Ever wanted to solder surface mount components onto a PCB but were afraid because your soldering iron tip is so big and the pins on the chips are so tiny? I used to be scared. But with the right tools and some practice, you can do it!
The approach I use in this video:
- Get chip secured to the PCB using solder paste and a heat gun. It's okay if we have some solder bridges or not all pins have solder on them at this stage. The important part is that the chip is properly aligned to the pins on the PCB.
- Apply flux to pins
- Drag solder iron across pins to pull all of the extra solder to one end.

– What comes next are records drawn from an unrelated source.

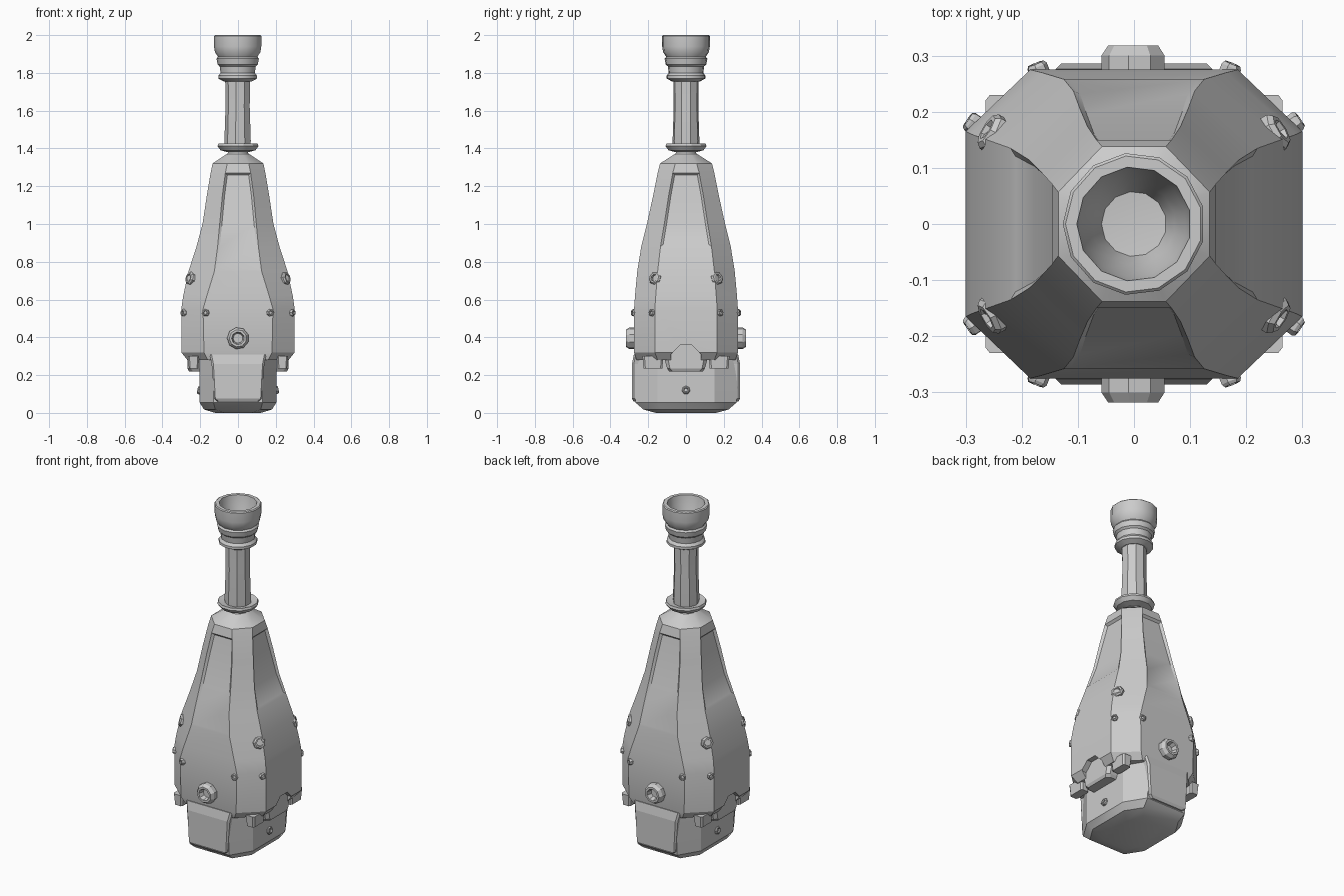
import bpy, bmesh, math
from mathutils import Vector

if "Cube" in bpy.data.objects:
    bpy.data.objects.remove(bpy.data.objects["Cube"])


def finish(bm, name, angle=28):
    bmesh.ops.recalc_face_normals(bm, faces=bm.faces)
    me = bpy.data.meshes.new(name)
    bm.to_mesh(me)
    bm.free()
    ob = bpy.data.objects.new(name, me)
    bpy.context.collection.objects.link(ob)
    bpy.ops.object.select_all(action='DESELECT')
    ob.select_set(True)
    bpy.context.view_layer.objects.active = ob
    if angle:
        bpy.ops.object.shade_smooth_by_angle(angle=math.radians(angle))
    return ob


def loft(rings):
    """Chamfered-rectangle rings (z, half x, half y, flat x, flat y), capped; returns the face grid."""
    bm = bmesh.new()
    rows = []
    for z, hx, hy, fx, fy in rings:
        pts = [(fx, -hy), (hx, -fy), (hx, fy), (fx, hy),
               (-fx, hy), (-hx, fy), (-hx, -fy), (-fx, -hy)]
        rows.append([bm.verts.new((x, y, z)) for x, y in pts])
    grid = [[bm.faces.new((a[i], a[(i + 1) % 8], b[(i + 1) % 8], b[i])) for i in range(8)]
            for a, b in zip(rows, rows[1:])]
    bm.faces.new(rows[0][::-1])
    bm.faces.new(rows[-1])
    return bm, grid


def lathe(name, profile, sides, loc=(0, 0, 0), axis=(0, 0, 1), angle=28):
    """Revolve (radius, height) points; radius 0 closes to a point."""
    bm = bmesh.new()
    q = Vector((0, 0, 1)).rotation_difference(Vector(axis))
    rows = []
    for r, h in profile:
        n = sides if r > 0 else 1
        rows.append([bm.verts.new(q @ Vector((r * math.cos(2 * math.pi * (k + .5) / sides),
                                              r * math.sin(2 * math.pi * (k + .5) / sides), h))
                                  + Vector(loc)) for k in range(n)])
    for a, b in zip(rows, rows[1:]):
        for k in range(sides):
            m = (k + 1) % sides
            quad = [a[k % len(a)], a[m % len(a)], b[m % len(b)], b[k % len(b)]]
            bm.faces.new(list(dict.fromkeys(quad)))
    return finish(bm, name, angle)


def bolt(name, loc, axis, r, h):
    lathe(name, [(0, -h), (r, -h), (r, h * .6), (r * .8, h), (r * .55, h),
                 (r * .45, h * .3), (0, h * .3)], 7, loc, axis, 0)


# tapering eight-sided body
bm, grid = loft([
    (0.28, .268, .262, .160, .150), (0.32, .300, .275, .180, .165),
    (0.55, .300, .275, .185, .165), (0.62, .290, .270, .165, .160),
    (0.75, .262, .258, .125, .150), (0.88, .220, .237, .108, .135),
    (1.00, .188, .207, .097, .115), (1.15, .165, .174, .083, .092),
    (1.27, .145, .150, .067, .070), (1.32, .135, .138, .057, .057),
    (1.37, .060, .060, .025, .025)])
# recessed long panels that fade out toward the bottom
bmesh.ops.recalc_face_normals(bm, faces=bm.faces)
for side, first in ((7, 4), (3, 4), (1, 5), (5, 5)):
    faces = [grid[j][side] for j in range(first, 8)]
    out = Vector({7: (0, 1, 0), 3: (0, -1, 0), 1: (-1, 0, 0), 5: (1, 0, 0)}[side])
    bmesh.ops.inset_region(bm, faces=faces, thickness=.012, use_even_offset=True)
    for v in {v for f in faces for v in f.verts}:
        v.co += out * .014 * min(1, max(0, (v.co.z - .75) / .35))
body = finish(bm, "body")

# arched notches in the lower edge of both sides
for s in (1, -1):
    cutter = lathe("notch_cutter", [(0, .268), (.085, .268), (.085, .4), (0, .4)], 8,
                   (0, 0, .28), (s, 0, 0), 0)
    cutter.hide_render = True
    mod = body.modifiers.new("notch", 'BOOLEAN')
    mod.operation, mod.object = 'DIFFERENCE', cutter
    bpy.context.view_layer.objects.active = body
    bpy.ops.object.modifier_apply(modifier=mod.name)
    bpy.data.objects.remove(cutter)

# foot under the body
bm, _ = loft([(0.0, .12, .16, .07, .08), (.018, .18, .225, .12, .13), (.055, .203, .268, .13, .15),
              (.19, .203, .274, .13, .15), (.30, .203, .27, .13, .15)])
finish(bm, "foot")

# side ledges under the notches, and front and back plates on the foot
bm, _ = loft([(.22, .26, .09, .24, .07), (.235, .268, .10, .25, .085), (.31, .268, .12, .25, .10)])
finish(bm, "side_ledge", 0)
for s in (1, -1):
    for t in (1, -1):
        bm, _ = loft([(.235, .025, .05, .018, .04), (.30, .03, .055, .022, .045)])
        bmesh.ops.translate(bm, verts=bm.verts, vec=(s * .235, t * .175, 0))
        finish(bm, "corner_tooth", 0)
    bm, _ = loft([(.06, .11, .022, .10, .01), (.075, .125, .03, .12, .02),
                  (.26, .14, .03, .13, .02), (.31, .15, .02, .14, .01)])
    bmesh.ops.translate(bm, verts=bm.verts, vec=(0, s * .256, 0))
    finish(bm, "foot_plate", 0)
    # round port on the front and back
    lathe("port", [(0, -.03), (.058, -.03), (.058, .025), (.046, .043), (.034, .043),
                   (.026, .012), (0, .012)], 9, (0, s * .275, .395), (0, s, 0), 25)
    bolt("foot_bolt", (s * .203, 0, .12), (s, 0, .2), .022, .012)
    # bolts around the four corners
    for t in (1, -1):
        bolt("large_bolt", (s * .245, t * .158, .71), (s, t * .6, .3), .036, .022)
        bolt("small_bolt", (s * .285, t * .178, .53), (s, t * .7, .1), .019, .014)
        bolt("small_bolt", (s * .17, t * .273, .53), (s * .4, t, .1), .019, .014)

# neck: shoulder collar and stem
lathe("collar", [(0, 1.34), (.065, 1.355), (.055, 1.38), (.095, 1.39), (.112, 1.412),
                 (.108, 1.425), (.066, 1.415), (0, 1.415)], 12)
lathe("stem", [(0, 1.37), (.07, 1.40), (.072, 1.44), (.066, 1.62), (.068, 1.79), (0, 1.79)], 9)

# hollow flared mouth
lathe("mouth", [(0, 1.755), (.075, 1.755), (.104, 1.77), (.104, 1.785), (.092, 1.80),
                (.097, 1.835), (.108, 1.845), (.114, 1.875), (.106, 1.885), (.122, 1.91),
                (.127, 1.94), (.127, 1.995), (.122, 2.0), (.102, 2.0), (.094, 1.95),
                (.074, 1.89), (.058, 1.84), (0, 1.835)], 13)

- Remove extra solder using solder wick. This will not remove all of the solder, just the excess (phew).
- (optional but recommended) Test the board to make sure soldering job is correct.

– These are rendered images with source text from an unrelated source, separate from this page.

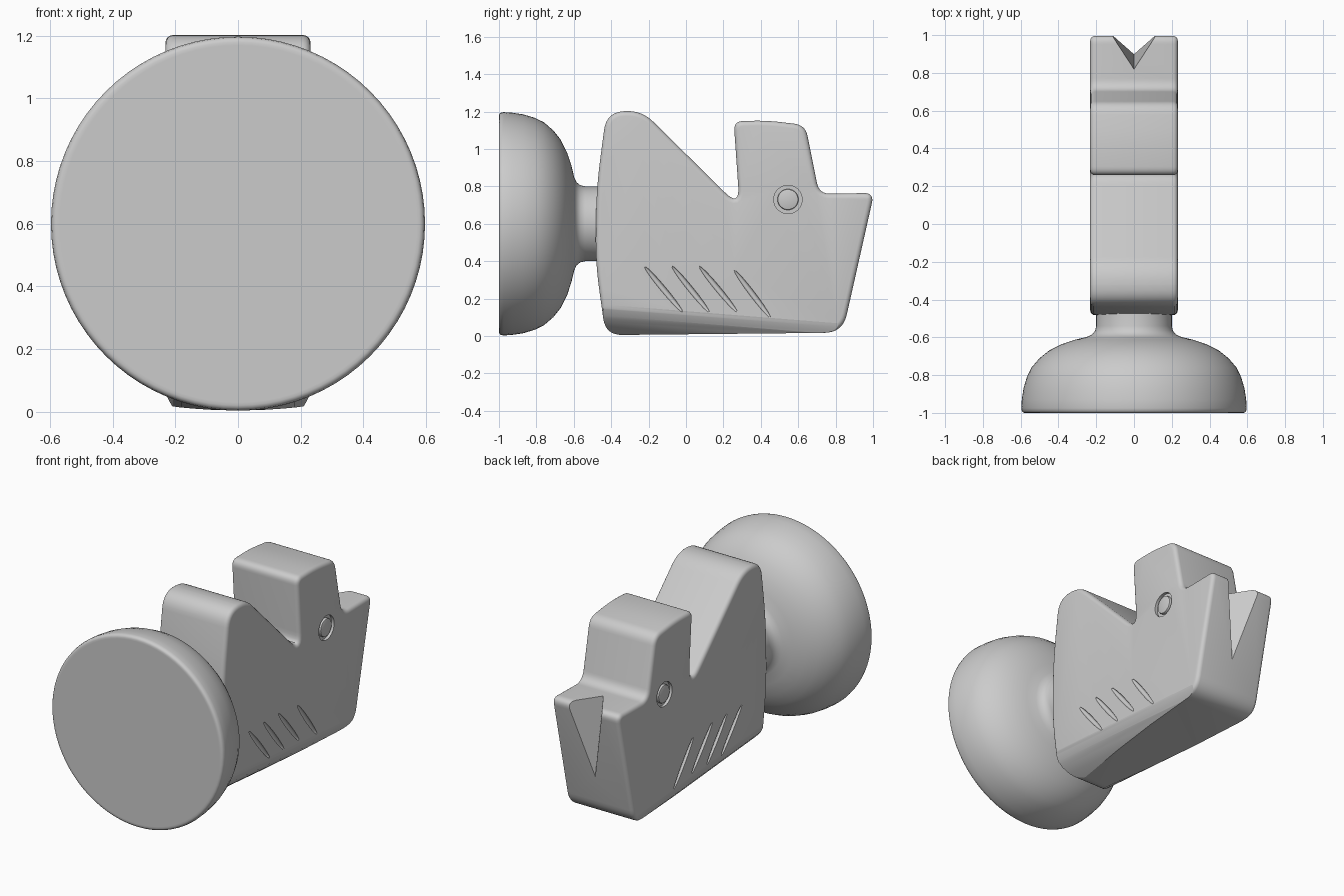
import bpy, bmesh
from math import radians, atan2
from mathutils import Vector, Matrix

if "Cube" in bpy.data.objects:
    bpy.data.objects.remove(bpy.data.objects["Cube"])


def smooth(ob, angle=35):
    bpy.ops.object.select_all(action='DESELECT')
    ob.select_set(True)
    bpy.context.view_layer.objects.active = ob
    bpy.ops.object.shade_smooth_by_angle(angle=radians(angle))


def make(name, bm, angle=35):
    bmesh.ops.recalc_face_normals(bm, faces=bm.faces)
    me = bpy.data.meshes.new(name)
    bm.to_mesh(me)
    bm.free()
    ob = bpy.data.objects.new(name, me)
    bpy.context.collection.objects.link(ob)
    smooth(ob, angle)
    return ob


def rounded(corners, steps=8):
    # polygon with each corner replaced by a curve of the given setback
    out = []
    n = len(corners)
    for i, (y, z, t) in enumerate(corners):
        c = Vector((y, z))
        a = c + (Vector(corners[i - 1][:2]) - c).normalized() * t
        b = c + (Vector(corners[(i + 1) % n][:2]) - c).normalized() * t
        for k in range(steps + 1):
            s = k / steps
            out.append(a * (1 - s) ** 2 + c * 2 * s * (1 - s) + b * s * s)
    return out


def prism(bm, front, back):
    # closed solid between two matching loops of points
    a = [bm.verts.new(p) for p in front]
    b = [bm.verts.new(p) for p in back]
    rims = []
    for loop in (a, b):
        rims += bm.faces.new(loop).edges[:]
    for i in range(len(a)):
        bm.faces.new((a[i - 1], a[i], b[i], b[i - 1]))
    return rims


def carve(ob, name, bm):
    cutter = make(name, bm)
    cutter.hide_render = True
    mod = ob.modifiers.new(name, 'BOOLEAN')
    mod.operation = 'DIFFERENCE'
    mod.solver = 'EXACT'
    mod.object = cutter
    bpy.context.view_layer.objects.active = ob
    bpy.ops.object.modifier_apply(modifier=mod.name)
    bpy.data.objects.remove(cutter)


# Round knob and neck, turned about the y axis
bm = bmesh.new()
prof = [(-1, 0), (-1, .57), (-1, .58), (-.997, .588), (-.99, .594), (-.975, .597), (-.93, .594),
        (-.87, .585), (-.81, .567), (-.76, .543), (-.71, .50), (-.67, .45), (-.635, .38),
        (-.612, .31), (-.598, .25), (-.585, .222), (-.565, .206), (-.54, .2), (-.44, .2), (-.44, 0)]
vs = [bm.verts.new((0, y, .6 + r)) for y, r in prof]
es = [bm.edges.new(p) for p in zip(vs, vs[1:])]
bmesh.ops.spin(bm, geom=vs + es, cent=(0, 0, .6), axis=(0, 1, 0), angle=radians(360), steps=80)
bmesh.ops.remove_doubles(bm, verts=bm.verts, dist=1e-4)
make("knob", bm, 40)

# Flat body: side profile extruded across x, rims rounded
W = .232
outline = rounded([
    (-.43, .005, .09), (.838, .018, .1), (1.006, .765, .055), (.712, .76, .06),
    (.638, 1.128, .06), (.43, 1.153, .08), (.255, 1.148, .05), (.287, .69, .11),
    (-.235, 1.205, .085), (-.425, 1.2, .1), (-.478, .8, .15), (-.485, .4, .15)])
bm = bmesh.new()
rims = prism(bm, [(-W, *p) for p in outline], [(W, *p) for p in outline])
bmesh.ops.recalc_face_normals(bm, faces=bm.faces)
bmesh.ops.bevel(bm, geom=rims, offset=.026, segments=4, profile=.5, affect='EDGES', clamp_overlap=False)
bmesh.ops.remove_doubles(bm, verts=bm.verts, dist=1e-5)
body = make("body", bm)

# Rounded taper along the lower edges, stronger toward the neck
curve = [(.24, .2), (.227, .15), (.208, .11), (.18, .078), (.14, .047), (.06, .0), (.06, -.2), (.4, -.2), (.4, .2)]
for s in (1, -1):
    bm = bmesh.new()
    prism(bm, [(s * x, -.7, z + .02) for x, z in curve], [(s * x, 1.2, z - .132) for x, z in curve])
    carve(body, "taper_cutter", bm)

# Wedge notch in the back end
bm = bmesh.new()
pts = [(-.15, 1.04, .82), (.15, 1.04, .82), (0, .81, .82), (0, .9, .28)]
bmesh.ops.convex_hull(bm, input=[bm.verts.new(p) for p in pts])
carve(body, "notch_cutter", bm)

# Round recesses and slanted grip grooves on both sides
bm = bmesh.new()
turn = Matrix.Rotation(radians(90), 4, 'Y')
grooves = [(-.22, .37, -.02, .13), (-.08, .38, .13, .12), (.065, .38, .28, .12), (.26, .35, .45, .1)]
for s in (1, -1):
    bmesh.ops.create_cone(bm, cap_ends=True, segments=40, radius1=.076, radius2=.076, depth=.06,
                          matrix=Matrix.Translation((s * (W + .012), .545, .73)) @ turn)
    for y0, z0, y1, z1 in grooves:
        m = Matrix.Translation((s * W, (y0 + y1) / 2, (z0 + z1) / 2)) \
            @ Matrix.Rotation(atan2(z1 - z0, y1 - y0), 4, 'X') @ Matrix.Diagonal((.016, .16, .015, 1))
        bmesh.ops.create_uvsphere(bm, u_segments=20, v_segments=11, radius=1, matrix=m)
carve(body, "detail_cutter", bm)
smooth(body)

# Pin heads sitting inside the round recesses
for s, side in ((1, "right"), (-1, "left")):
    bm = bmesh.new()
    bmesh.ops.create_cone(bm, cap_ends=True, segments=40, radius1=.056, radius2=.056, depth=.05,
                          matrix=Matrix.Translation((s * (W - .025), .545, .73)) @ turn)
    rim = [e for e in bm.edges if all(abs(v.co.x) > W - .01 for v in e.verts)]
    bmesh.ops.bevel(bm, geom=rim, offset=.008, segments=2, profile=.5, affect='EDGES')
    make("pin_" + side, bm)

- Clean off flux using rubbing alcohol or (my favorite) Goo Gone. Rinse in water while alcohol/go gone has not yet dried (yes, really) and let dry completely before testing. If white film shows up after drying, it means you did not get all of the flux off so repeat this step until the board looks clean after it has dried.
NOTE : I've used this approach many times for prototype work and it works just fine. For production work, I'd have a PCB fabrication house assemble the board for you. I use 4pcb.com.